Write out the records beneath this line exactly as they appear, minus any images.

☆ ☆ ☆ ☆ ☆

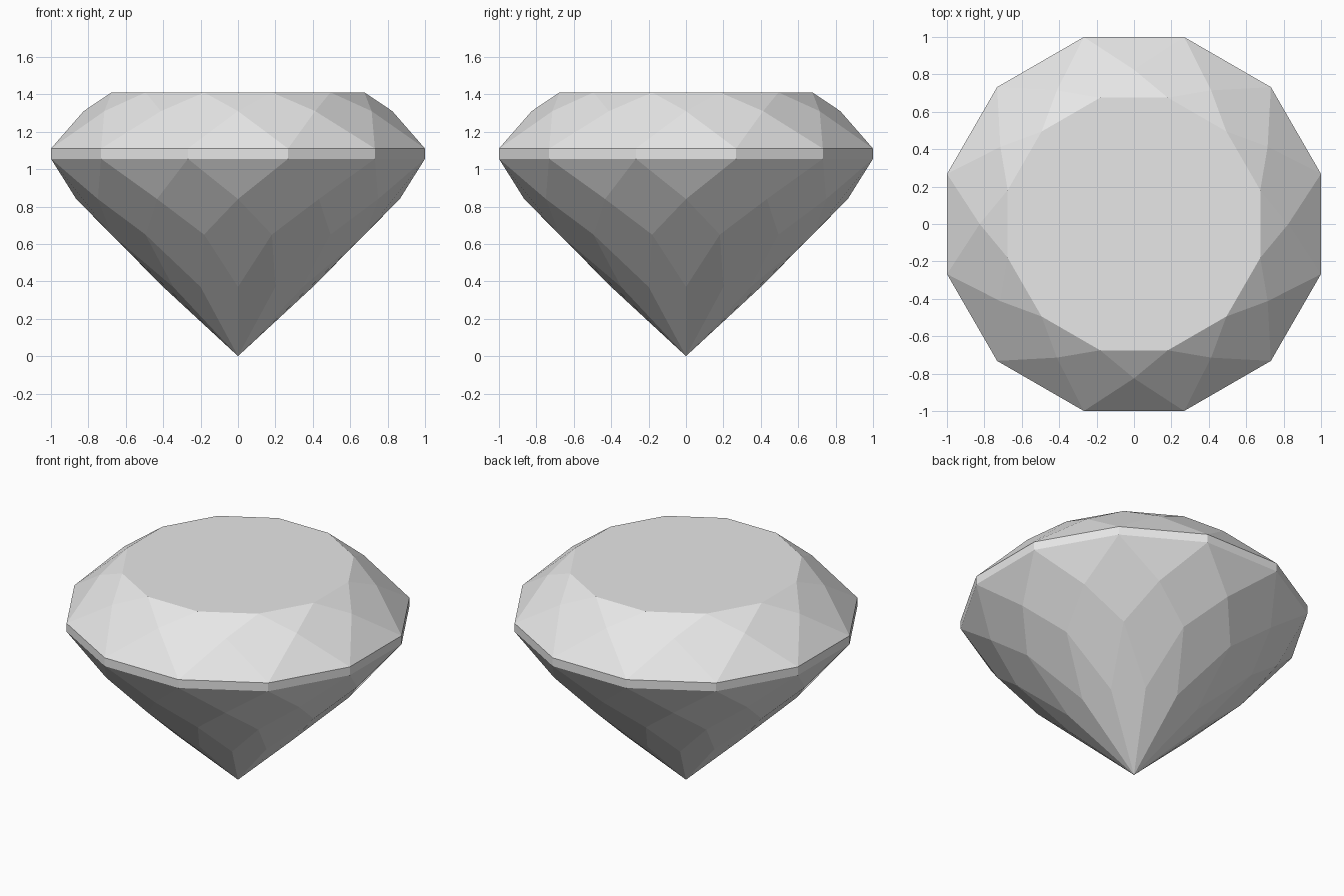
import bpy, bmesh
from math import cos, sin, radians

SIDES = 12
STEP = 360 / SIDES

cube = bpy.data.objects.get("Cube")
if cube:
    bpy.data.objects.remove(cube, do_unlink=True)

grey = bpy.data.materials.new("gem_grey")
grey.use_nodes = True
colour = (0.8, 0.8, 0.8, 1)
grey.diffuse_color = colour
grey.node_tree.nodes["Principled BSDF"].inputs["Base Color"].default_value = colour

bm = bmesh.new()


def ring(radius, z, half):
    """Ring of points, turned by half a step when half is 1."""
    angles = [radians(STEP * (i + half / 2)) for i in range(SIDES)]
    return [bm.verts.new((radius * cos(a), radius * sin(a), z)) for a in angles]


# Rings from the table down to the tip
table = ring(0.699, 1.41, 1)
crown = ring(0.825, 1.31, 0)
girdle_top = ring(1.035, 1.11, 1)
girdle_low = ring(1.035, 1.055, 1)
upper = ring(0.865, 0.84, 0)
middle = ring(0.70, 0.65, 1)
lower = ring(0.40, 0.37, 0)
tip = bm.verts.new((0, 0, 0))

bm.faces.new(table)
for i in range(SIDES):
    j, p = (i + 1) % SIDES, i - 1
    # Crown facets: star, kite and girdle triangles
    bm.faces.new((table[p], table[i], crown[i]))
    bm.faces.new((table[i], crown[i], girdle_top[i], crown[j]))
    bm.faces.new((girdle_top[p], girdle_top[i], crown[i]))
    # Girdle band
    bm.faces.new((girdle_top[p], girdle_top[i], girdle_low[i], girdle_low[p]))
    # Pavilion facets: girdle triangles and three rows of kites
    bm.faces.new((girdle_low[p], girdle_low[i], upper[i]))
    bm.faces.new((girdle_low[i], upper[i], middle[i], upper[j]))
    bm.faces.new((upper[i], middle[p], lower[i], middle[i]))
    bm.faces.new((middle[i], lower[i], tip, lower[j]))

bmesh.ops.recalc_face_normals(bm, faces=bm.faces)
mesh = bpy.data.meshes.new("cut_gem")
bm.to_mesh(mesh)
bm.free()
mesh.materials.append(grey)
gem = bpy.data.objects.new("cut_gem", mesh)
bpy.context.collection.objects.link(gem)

☆ ☆ ☆ ☆ ☆

Answer for the task:
import bpy, bmesh
from math import cos, sin, radians

SIDES = 12
STEP = 360 / SIDES

cube = bpy.data.objects.get("Cube")
if cube:
    bpy.data.objects.remove(cube, do_unlink=True)

grey = bpy.data.materials.new("gem_grey")
grey.use_nodes = True
colour = (0.8, 0.8, 0.8, 1)
grey.diffuse_color = colour
grey.node_tree.nodes["Principled BSDF"].inputs["Base Color"].default_value = colour

bm = bmesh.new()


def ring(radius, z, half):
    """Ring of points, turned by half a step when half is 1."""
    angles = [radians(STEP * (i + half / 2)) for i in range(SIDES)]
    return [bm.verts.new((radius * cos(a), radius * sin(a), z)) for a in angles]


# Rings from the table down to the tip
table = ring(0.699, 1.41, 1)
crown = ring(0.825, 1.31, 0)
girdle_top = ring(1.035, 1.11, 1)
girdle_low = ring(1.035, 1.055, 1)
upper = ring(0.865, 0.84, 0)
middle = ring(0.70, 0.65, 1)
lower = ring(0.40, 0.37, 0)
tip = bm.verts.new((0, 0, 0))

bm.faces.new(table)
for i in range(SIDES):
    j, p = (i + 1) % SIDES, i - 1
    # Crown facets: star, kite and girdle triangles
    bm.faces.new((table[p], table[i], crown[i]))
    bm.faces.new((table[i], crown[i], girdle_top[i], crown[j]))
    bm.faces.new((girdle_top[p], girdle_top[i], crown[i]))
    # Girdle band
    bm.faces.new((girdle_top[p], girdle_top[i], girdle_low[i], girdle_low[p]))
    # Pavilion facets: girdle triangles and three rows of kites
    bm.faces.new((girdle_low[p], girdle_low[i], upper[i]))
    bm.faces.new((girdle_low[i], upper[i], middle[i], upper[j]))
    bm.faces.new((upper[i], middle[p], lower[i], middle[i]))
    bm.faces.new((middle[i], lower[i], tip, lower[j]))

bmesh.ops.recalc_face_normals(bm, faces=bm.faces)
mesh = bpy.data.meshes.new("cut_gem")
bm.to_mesh(mesh)
bm.free()
mesh.materials.append(grey)
gem = bpy.data.objects.new("cut_gem", mesh)
bpy.context.collection.objects.link(gem)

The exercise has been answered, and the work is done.